TASK DESCRIPTION: The word "step" may appear in some lines of the data; copy every such line.

[Saved entries]
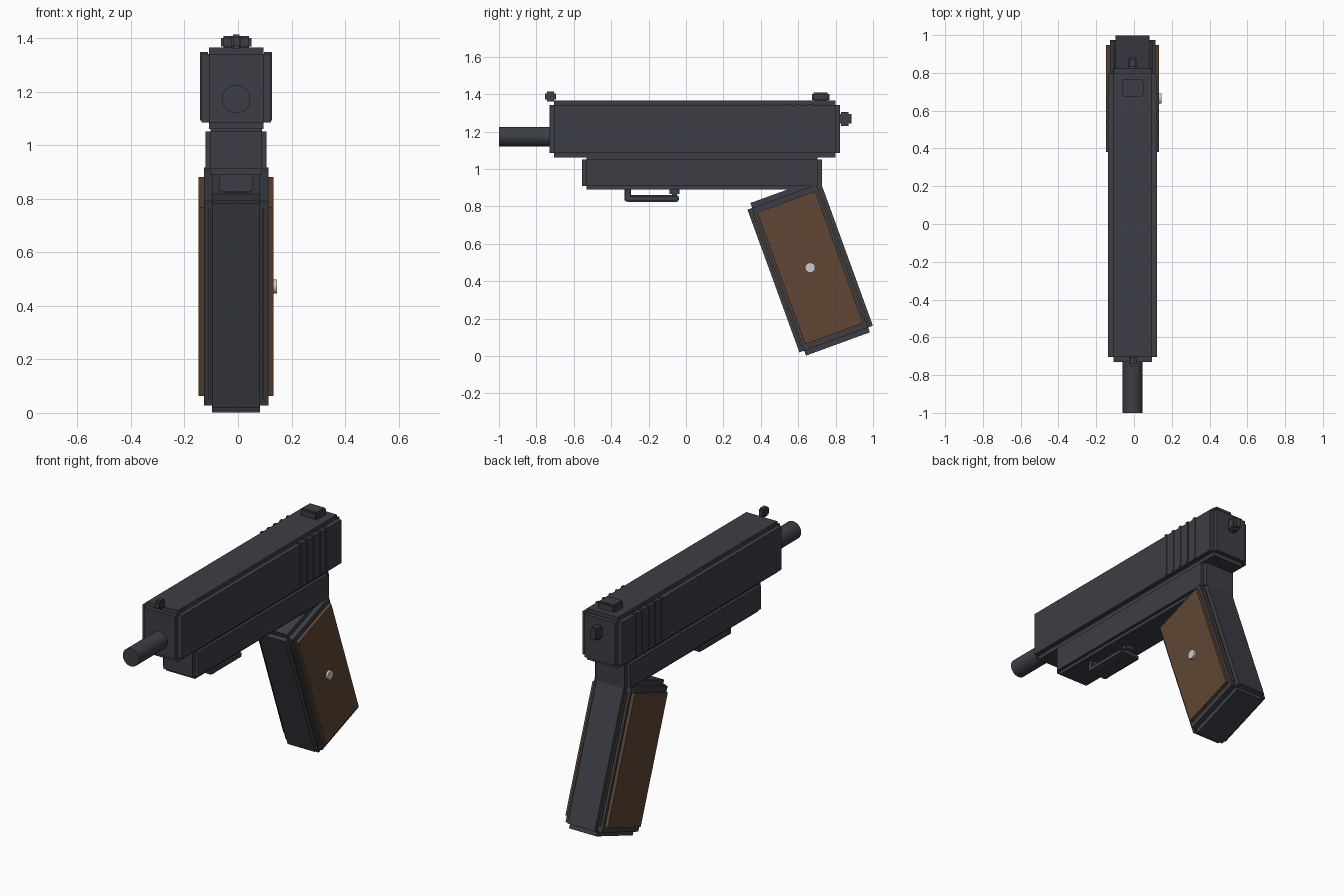
import bpy, bmesh, math
from mathutils import Vector, Matrix

if "Cube" in bpy.data.objects:
    bpy.data.objects.remove(bpy.data.objects["Cube"])

CX = -0.007                      # mid-plane of the body
TILT = Matrix.Rotation(math.radians(20), 4, 'X')
GRIP = Matrix.Translation((CX, 0.664, 0.472)) @ TILT


def material(name, rgb):
    m = bpy.data.materials.new(name)
    m.diffuse_color = (*rgb, 1)
    m.use_nodes = True
    m.node_tree.nodes["Principled BSDF"].inputs["Base Color"].default_value = m.diffuse_color
    return m


STEEL = material("dark_steel", (0.045, 0.049, 0.06))
WOOD = material("brown_wood", (0.115, 0.062, 0.035))
SILVER = material("silver", (0.6, 0.6, 0.6))


def finish(name, bm, mat, matrix):
    bmesh.ops.recalc_face_normals(bm, faces=bm.faces[:])
    me = bpy.data.meshes.new(name)
    bm.to_mesh(me)
    bm.free()
    me.materials.append(mat)
    ob = bpy.data.objects.new(name, me)
    bpy.context.collection.objects.link(ob)
    ob.matrix_world = matrix
    return ob


def block(name, lo, hi, step=None, mat=STEEL, matrix=Matrix.Translation((CX, 0, 0))):
    """Box from lo to hi; with step, every face is a raised plate, leaving notched edges."""
    lo, hi = Vector(lo), Vector(hi)
    step = Vector(step or (0, 0, 0))
    bm = bmesh.new()
    bmesh.ops.create_cube(bm, size=1)
    size = hi - lo - 2 * step
    bmesh.ops.transform(bm, verts=bm.verts[:],
                        matrix=Matrix.Translation((lo + hi) / 2) @ Matrix.Diagonal((*size, 1)))
    if step.length:
        bm.normal_update()
        plates = bmesh.ops.extrude_discrete_faces(bm, faces=bm.faces[:])["faces"]
        for f in plates:
            n = f.normal.copy()
            move = Vector(n[i] * step[i] for i in range(3))
            bmesh.ops.translate(bm, verts=f.verts[:], vec=move)
    return finish(name, bm, mat, matrix)


def rod(name, radius, length, mat, matrix, sides=32):
    bm = bmesh.new()
    bmesh.ops.create_cone(bm, cap_ends=True, segments=sides, radius1=radius,
                          radius2=radius, depth=length)
    ob = finish(name, bm, mat, matrix)
    for p in ob.data.polygons:
        p.use_smooth = len(p.vertices) == 4
    return ob


# Slide, frame and barrel
block("slide", (-0.13, -0.73, 1.06), (0.13, 0.823, 1.365), (0.028, 0.025, 0.024))
block("frame", (-0.114, -0.556, 0.891), (0.114, 0.727, 1.07), (0.018, 0.024, 0.019))
rod("barrel", 0.053, 0.4, STEEL,
    Matrix.Translation((CX, -0.8, 1.172)) @ Matrix.Rotation(math.pi / 2, 4, 'X'))

# Rear slide ribs on both sides
for i in range(5):
    y = 0.42 + 0.061 * i
    for side, s in (("left", -1), ("right", 1)):
        a, b = sorted((s * 0.105, s * 0.134))
        block(f"slide_rib_{side}_{i + 1}", (a, y - 0.009, 1.092), (b, y + 0.009, 1.347))

# Sights and hammer
block("front_sight", (-0.019, -0.754, 1.361), (0.019, -0.695, 1.414), (0.007, 0.012, 0.010))
block("rear_sight", (-0.057, 0.673, 1.362), (0.057, 0.767, 1.408), (0.009, 0.010, 0.007))
block("hammer", (-0.024, 0.815, 1.230), (0.024, 0.885, 1.305), (0.008, 0.015, 0.012))

# Trigger guard and trigger
block("guard_post", (-0.063, -0.328, 0.825), (0.063, -0.293, 0.9), (0.010, 0.005, 0.005))
block("guard_bar", (-0.063, -0.32, 0.823), (0.063, -0.037, 0.86), (0.012, 0.008, 0.008))
block("trigger", (-0.03, -0.088, 0.852), (0.03, -0.035, 0.91), (0.008, 0.012, 0.015))

# Raked grip, wooden panels and screw
block("grip", (-0.12, -0.209, -0.434), (0.12, 0.209, 0.434), (0.030, 0.027, 0.028), STEEL, GRIP)
for side, s in (("left", -1), ("right", 1)):
    a, b = sorted((s * 0.06, s * 0.14))
    block(f"grip_panel_{side}", (a, -0.191, -0.402), (b, 0.191, 0.402),
          (0.036, 0.026, 0.027), WOOD, GRIP)
rod("grip_screw", 0.027, 0.04, SILVER,
    GRIP @ Matrix.Translation((0.133, 0, 0)) @ Matrix.Rotation(math.pi / 2, 4, 'Y'), 24)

ANSWER TO THE EXERCISE:
def block(name, lo, hi, step=None, mat=STEEL, matrix=Matrix.Translation((CX, 0, 0))):
    """Box from lo to hi; with step, every face is a raised plate, leaving notched edges."""
    step = Vector(step or (0, 0, 0))
    size = hi - lo - 2 * step
    if step.length:
            move = Vector(n[i] * step[i] for i in range(3))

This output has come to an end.